-- Saved data entries --
--- --- ---
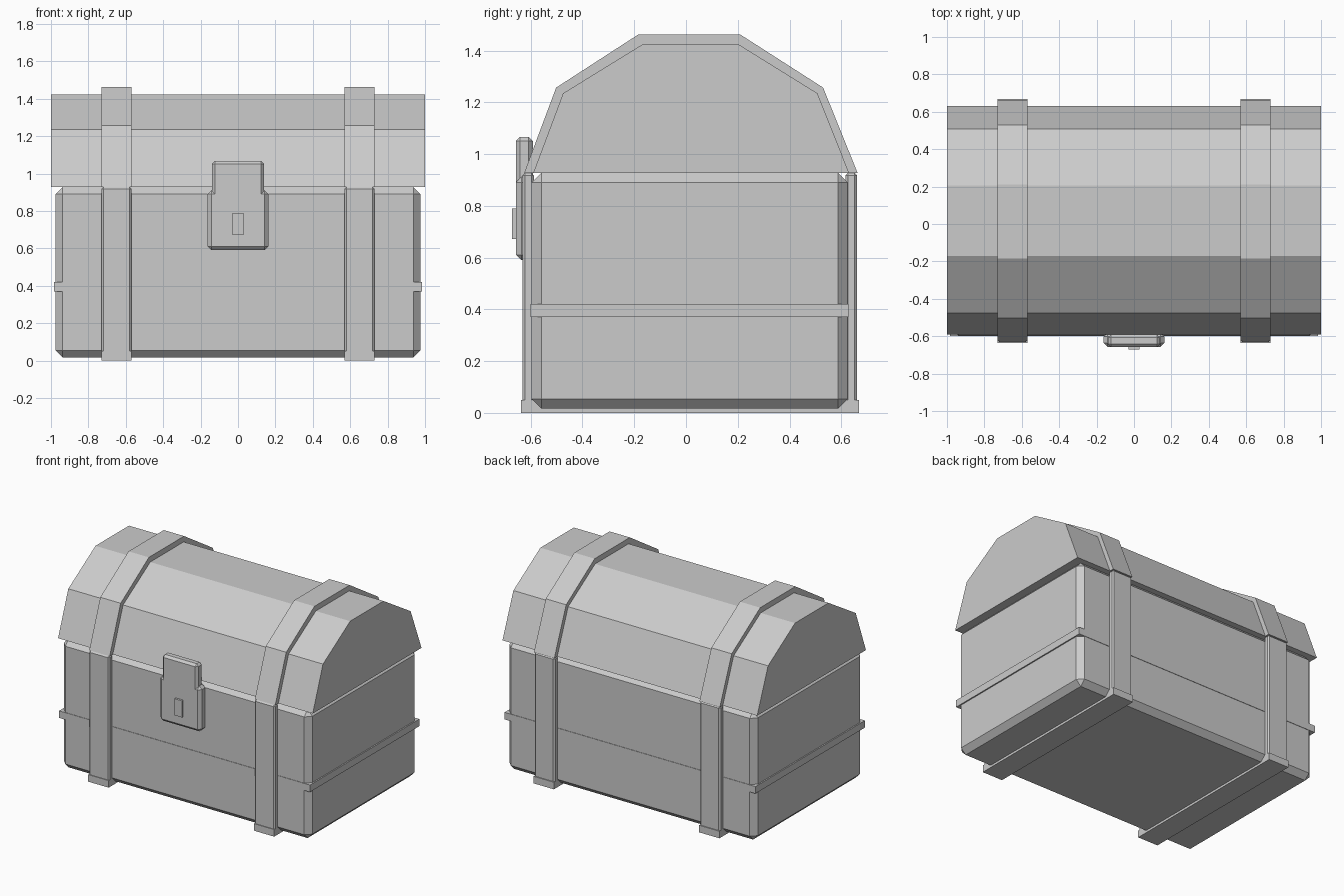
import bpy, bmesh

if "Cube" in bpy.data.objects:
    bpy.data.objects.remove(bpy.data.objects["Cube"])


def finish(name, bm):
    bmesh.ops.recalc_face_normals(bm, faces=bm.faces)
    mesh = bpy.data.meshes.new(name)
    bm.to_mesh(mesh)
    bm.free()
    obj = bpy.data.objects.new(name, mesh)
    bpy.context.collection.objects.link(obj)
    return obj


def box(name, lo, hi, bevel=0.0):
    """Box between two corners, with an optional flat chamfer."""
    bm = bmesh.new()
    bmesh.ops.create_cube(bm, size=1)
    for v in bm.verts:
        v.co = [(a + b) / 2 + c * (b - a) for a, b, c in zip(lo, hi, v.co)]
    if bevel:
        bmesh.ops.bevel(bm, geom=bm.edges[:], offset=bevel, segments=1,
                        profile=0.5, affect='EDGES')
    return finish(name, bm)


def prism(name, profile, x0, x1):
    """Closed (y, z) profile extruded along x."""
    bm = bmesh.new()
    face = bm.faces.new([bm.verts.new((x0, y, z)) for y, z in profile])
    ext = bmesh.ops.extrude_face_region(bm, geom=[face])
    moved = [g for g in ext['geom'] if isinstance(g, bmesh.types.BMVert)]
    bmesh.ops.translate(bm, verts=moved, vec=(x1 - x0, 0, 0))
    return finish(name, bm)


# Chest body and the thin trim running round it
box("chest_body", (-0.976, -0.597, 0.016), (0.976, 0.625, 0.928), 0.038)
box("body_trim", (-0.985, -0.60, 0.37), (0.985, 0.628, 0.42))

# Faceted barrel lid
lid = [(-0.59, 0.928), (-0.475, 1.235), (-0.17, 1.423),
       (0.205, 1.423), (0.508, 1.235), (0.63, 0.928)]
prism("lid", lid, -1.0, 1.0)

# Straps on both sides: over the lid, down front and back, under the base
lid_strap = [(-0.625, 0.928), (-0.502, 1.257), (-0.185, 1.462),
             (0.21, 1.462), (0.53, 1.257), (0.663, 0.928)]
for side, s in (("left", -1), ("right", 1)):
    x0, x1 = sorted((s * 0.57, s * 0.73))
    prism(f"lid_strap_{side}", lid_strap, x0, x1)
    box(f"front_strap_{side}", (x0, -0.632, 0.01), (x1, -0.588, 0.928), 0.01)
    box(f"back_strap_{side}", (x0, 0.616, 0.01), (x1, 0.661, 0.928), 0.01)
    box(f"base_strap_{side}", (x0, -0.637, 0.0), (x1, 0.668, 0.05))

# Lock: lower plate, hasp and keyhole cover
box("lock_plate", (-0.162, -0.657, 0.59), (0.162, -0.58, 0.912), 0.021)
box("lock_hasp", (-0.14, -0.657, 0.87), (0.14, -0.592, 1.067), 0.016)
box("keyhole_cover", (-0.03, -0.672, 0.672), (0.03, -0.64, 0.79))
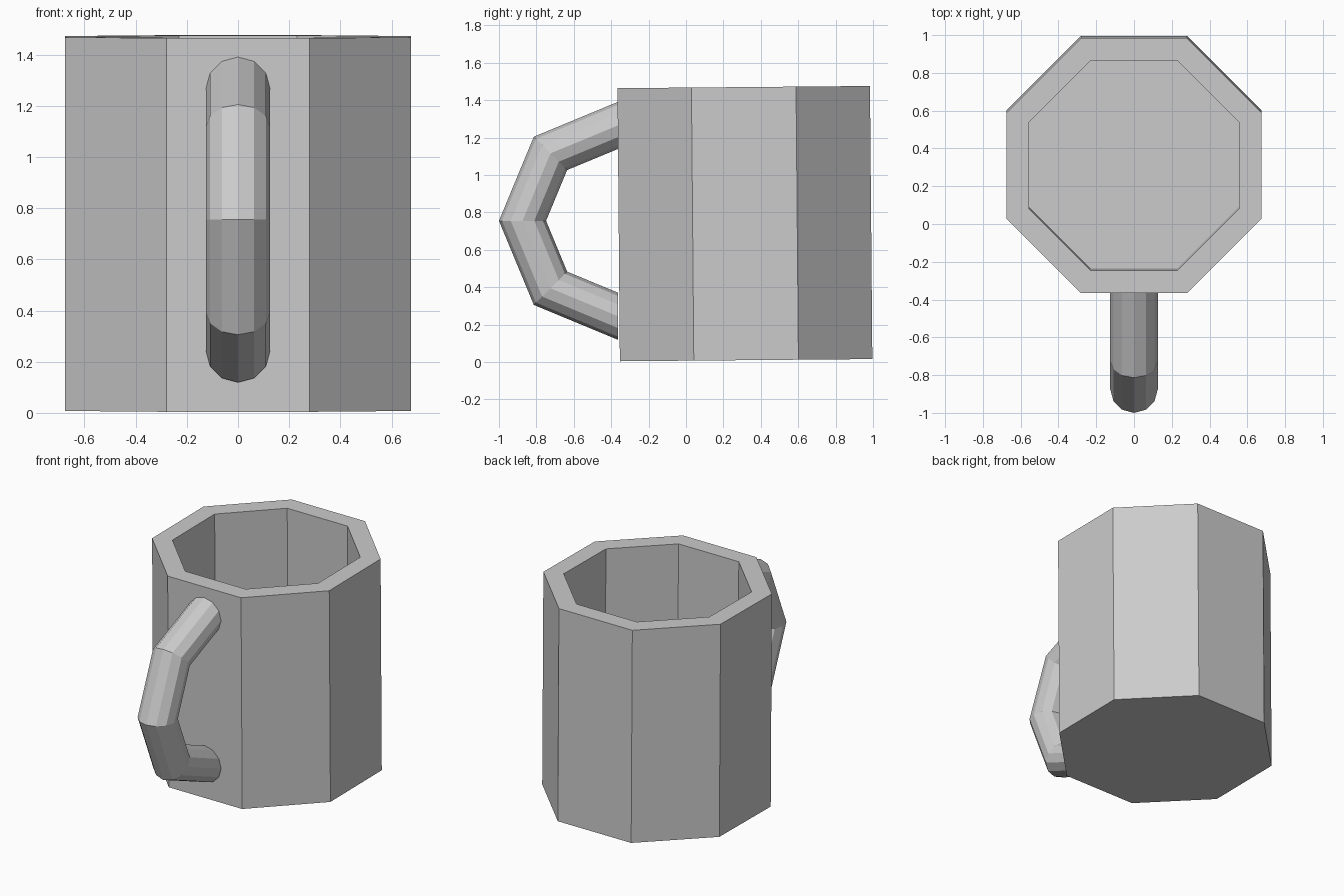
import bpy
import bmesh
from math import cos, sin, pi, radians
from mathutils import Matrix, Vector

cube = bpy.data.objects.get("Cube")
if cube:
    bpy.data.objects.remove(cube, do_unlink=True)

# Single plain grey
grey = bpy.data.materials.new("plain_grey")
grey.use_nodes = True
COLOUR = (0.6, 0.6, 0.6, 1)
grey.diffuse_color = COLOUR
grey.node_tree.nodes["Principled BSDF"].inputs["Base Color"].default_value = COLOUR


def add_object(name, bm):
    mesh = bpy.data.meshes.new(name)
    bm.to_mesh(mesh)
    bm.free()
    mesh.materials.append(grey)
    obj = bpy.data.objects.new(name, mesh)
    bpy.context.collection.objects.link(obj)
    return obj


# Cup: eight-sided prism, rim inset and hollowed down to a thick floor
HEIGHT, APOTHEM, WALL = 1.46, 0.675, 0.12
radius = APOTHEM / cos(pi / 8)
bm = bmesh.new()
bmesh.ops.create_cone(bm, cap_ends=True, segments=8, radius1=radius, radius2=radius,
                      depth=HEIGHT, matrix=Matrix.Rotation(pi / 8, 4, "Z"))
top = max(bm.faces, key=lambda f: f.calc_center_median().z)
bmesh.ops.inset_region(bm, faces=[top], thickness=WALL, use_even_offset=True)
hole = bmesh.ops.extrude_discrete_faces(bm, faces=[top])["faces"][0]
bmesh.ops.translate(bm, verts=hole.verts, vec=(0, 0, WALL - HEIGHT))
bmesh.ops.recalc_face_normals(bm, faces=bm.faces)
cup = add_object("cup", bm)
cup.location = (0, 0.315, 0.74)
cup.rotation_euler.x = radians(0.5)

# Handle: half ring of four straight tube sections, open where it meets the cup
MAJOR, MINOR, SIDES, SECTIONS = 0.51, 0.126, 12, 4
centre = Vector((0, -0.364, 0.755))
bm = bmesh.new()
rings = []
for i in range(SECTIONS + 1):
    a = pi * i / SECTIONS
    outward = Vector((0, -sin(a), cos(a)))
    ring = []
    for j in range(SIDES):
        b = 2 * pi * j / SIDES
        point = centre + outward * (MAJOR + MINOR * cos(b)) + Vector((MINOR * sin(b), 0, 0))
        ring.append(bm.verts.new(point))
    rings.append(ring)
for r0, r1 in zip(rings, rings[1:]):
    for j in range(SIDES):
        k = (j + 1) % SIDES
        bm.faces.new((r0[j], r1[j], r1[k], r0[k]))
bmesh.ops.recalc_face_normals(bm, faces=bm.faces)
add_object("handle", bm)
--- --- ---
-- EXERCISE GOAL --
Locate the word "import" in the records above, and return each line that has it.

-- RESULT OF THIS TASK --
import bpy, bmesh
import bpy
import bmesh
from math import cos, sin, pi, radians
from mathutils import Matrix, Vector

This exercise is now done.